"More than 150 journalists from four continents representing at least 26 networks converged on the tiny Eskimo outpost of Barrow, Alaska, where on a chilly day the wind-whipped temperature can drop to 150 degrees below zero."
— from Tom Rose's Freeing the Whales: How the World Created the World's Greatest Non-Event, the book that Big Miracle, by screenwriters Jack Amiel and Michael Begler, is based on.

The plight of the whales catches the attention of Rachel Kramer (Drew Barrymore), a passionate Greenpeace activist who had a brief relationship with Adam. She has just come from a confrontation with J. W. McGraw (Ted Danson), an oil tycoon who has won leases to drill in the northern Arctic waters and also wants to drill in the Arctic National Wildlife Refuge. But his wife (Kathy Baker) slyly convinces her husband, considered by many to be a villain, that he could change his image if he moved his ice cutter to Barrow to help open a passage to the sea for the whales. A colonel (Dermot Mulroney), in the Alaska National Guard, is put in charge of this aspect of the whale rescue operation. A clever political aide in Ronald Reagan's White House (Vinessa Shaw) convinces the President to make a well-publicized phone call to the colonel commending him for his efforts.

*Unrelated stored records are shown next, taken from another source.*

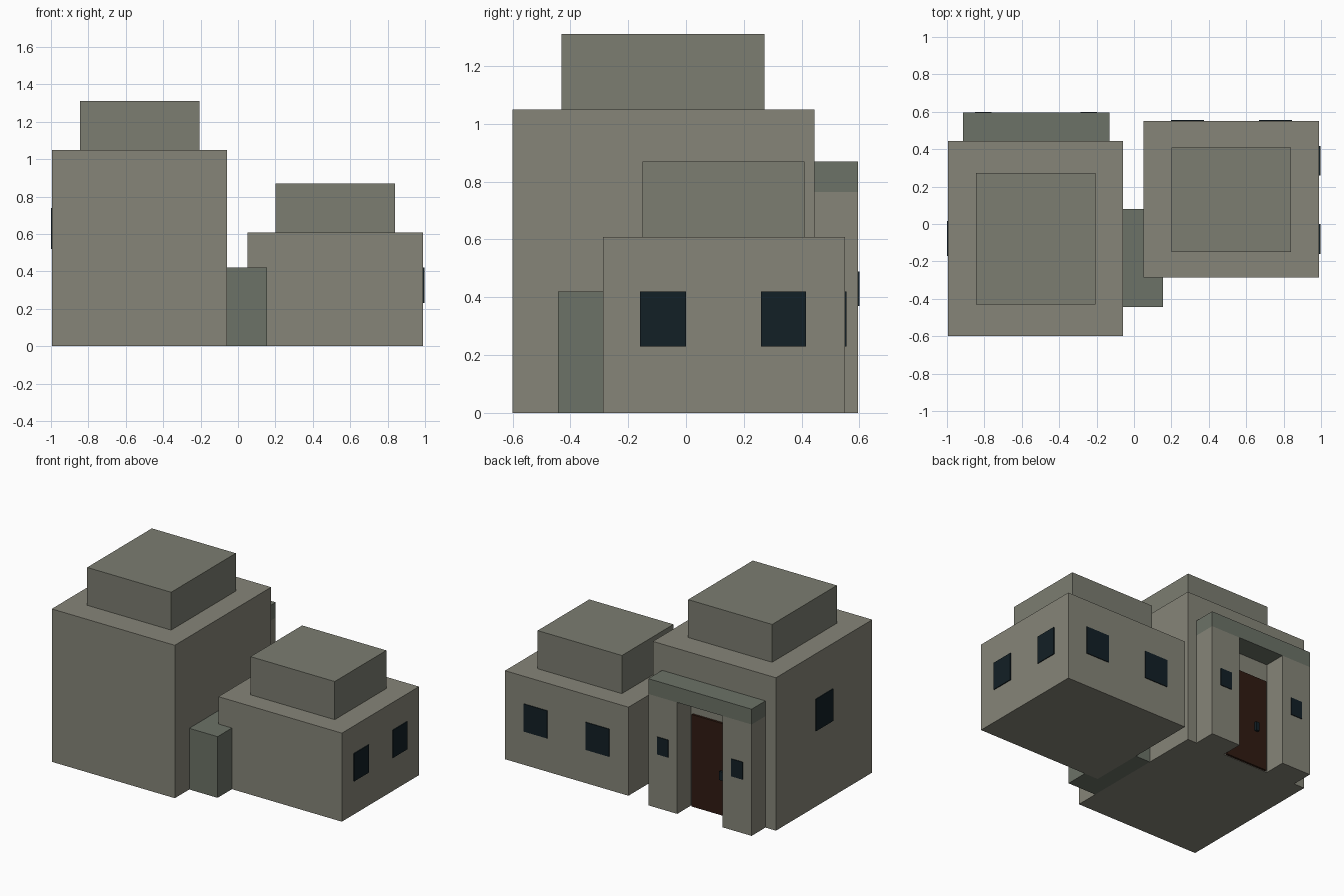
import bpy

if "Cube" in bpy.data.objects:
    bpy.data.objects.remove(bpy.data.objects["Cube"])


def material(name, rgb):
    m = bpy.data.materials.new(name)
    m.diffuse_color = (*rgb, 1)
    m.use_nodes = True
    m.node_tree.nodes["Principled BSDF"].inputs["Base Color"].default_value = m.diffuse_color
    return m


WALL = material("wall", (0.24, 0.235, 0.19))
ROOF = material("roof", (0.2, 0.205, 0.165))
STONE = material("stone", (0.15, 0.17, 0.135))
GLASS = material("glass", (0.006, 0.014, 0.019))
WOOD = material("wood", (0.03, 0.011, 0.006))


def box(name, x, y, z, mat):
    """Box spanning the given (min, max) ranges."""
    spans = (x, y, z)
    bpy.ops.mesh.primitive_cube_add(size=1, location=[(a + b) / 2 for a, b in spans])
    ob = bpy.context.object
    ob.scale = [b - a for a, b in spans]
    bpy.ops.object.transform_apply(location=False, rotation=False, scale=True)
    ob.name = name
    ob.data.materials.append(mat)
    return ob


# Main blocks with stepped roofs
box("tall_block", (-0.995, -0.06), (-0.6, 0.445), (0, 1.05), WALL)
box("tall_roof", (-0.845, -0.207), (-0.43, 0.272), (1.05, 1.31), ROOF)
box("low_block", (0.052, 0.99), (-0.287, 0.55), (0, 0.608), WALL)
box("low_roof", (0.2, 0.84), (-0.15, 0.41), (0.608, 0.87), ROOF)

# Passage joining the blocks
box("passage", (-0.06, 0.155), (-0.443, 0.08), (0, 0.42), STONE)

# Entrance: two piers, each with a slit window, under a lintel
for x0, w0 in ((-0.915, -0.85), (-0.35, -0.285)):
    box("entrance_pier", (x0, x0 + 0.22), (0.445, 0.595), (0, 0.765), WALL)
    box("pier_window", (w0, w0 + 0.087), (0.585, 0.6), (0.37, 0.49), GLASS)
box("entrance_lintel", (-0.915, -0.13), (0.445, 0.595), (0.765, 0.87), STONE)

# Door and handle
box("door", (-0.68, -0.365), (0.44, 0.46), (0.003, 0.635), WOOD)
box("door_handle", (-0.61, -0.585), (0.455, 0.475), (0.25, 0.31), GLASS)

# Windows
box("tall_window", (-1.0, -0.985), (-0.17, 0.015), (0.52, 0.74), GLASS)
for y in ((-0.16, 0.0), (0.26, 0.416)):
    box("side_window", (0.98, 0.996), y, (0.23, 0.42), GLASS)
for x in ((0.198, 0.375), (0.668, 0.845)):
    box("back_window", x, (0.54, 0.555), (0.23, 0.42), GLASS)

"Some of the new crusaders, young men and women [are] risking it all for seals, whales, you, and even invisible particles from the atmosphere. Transcending the boundaries of a world conceived only as resources and exploitation to a world streaming with life and vulnerability, they fight for nonhuman animals and elements as if life depended on it — because, in truth, it does. And in the age of despair and apathy, they shake the ground beneath the dominant class, flaunting glimmers of hope to the masses of another world possible."
— Emily Hunter, editor of The Next-Eco Warriors

Rachel demonstrates courage when she dons scuba equipment and plunges into the hole in order to see why the baby whale is having so much trouble surfacing. She is able to cut off a fishing net that is caught on his tail and is impeding his movement. When the Native council debates whether they should harvest the whales, Rachel goes on the attack. But she is forced to reframe her views when the Iñupiat hunters bring their expertise to the rescue mission. Malik reveals a spiritual sensitivity to the whales; he is able to intuit why they are acting as they are.

Strange things can happen when people of different political and social views work together. In one of the many magic moments in the story, Rachel is forced to admit to McGraw, "You're not as easy to hate as I thought." And when all the American resources can't meet the challenge, a Soviet icebreaker arrives to do battle with a large ice pack. The discussions about the political and public relations consequences of this move demonstrate that even during the Cold War, cooperation not competition is the way to go.

Ken Kwapis (The Sisterhood of the Traveling Pants, He's Just Not That Into You) directs this rescue drama with a keen sense of its multiple messages about whales, the media circus, the Western threat to the traditional Native Alaskan life, and the positive things that can happen when opposing individuals and groups band together for a common cause. The good can rise to the surface even when everyone seems to be there for self-interest.

Special features on the DVD include deleted scenes; "Truth is stronger than fiction"; and a feature commentary with director Ken Kwapis.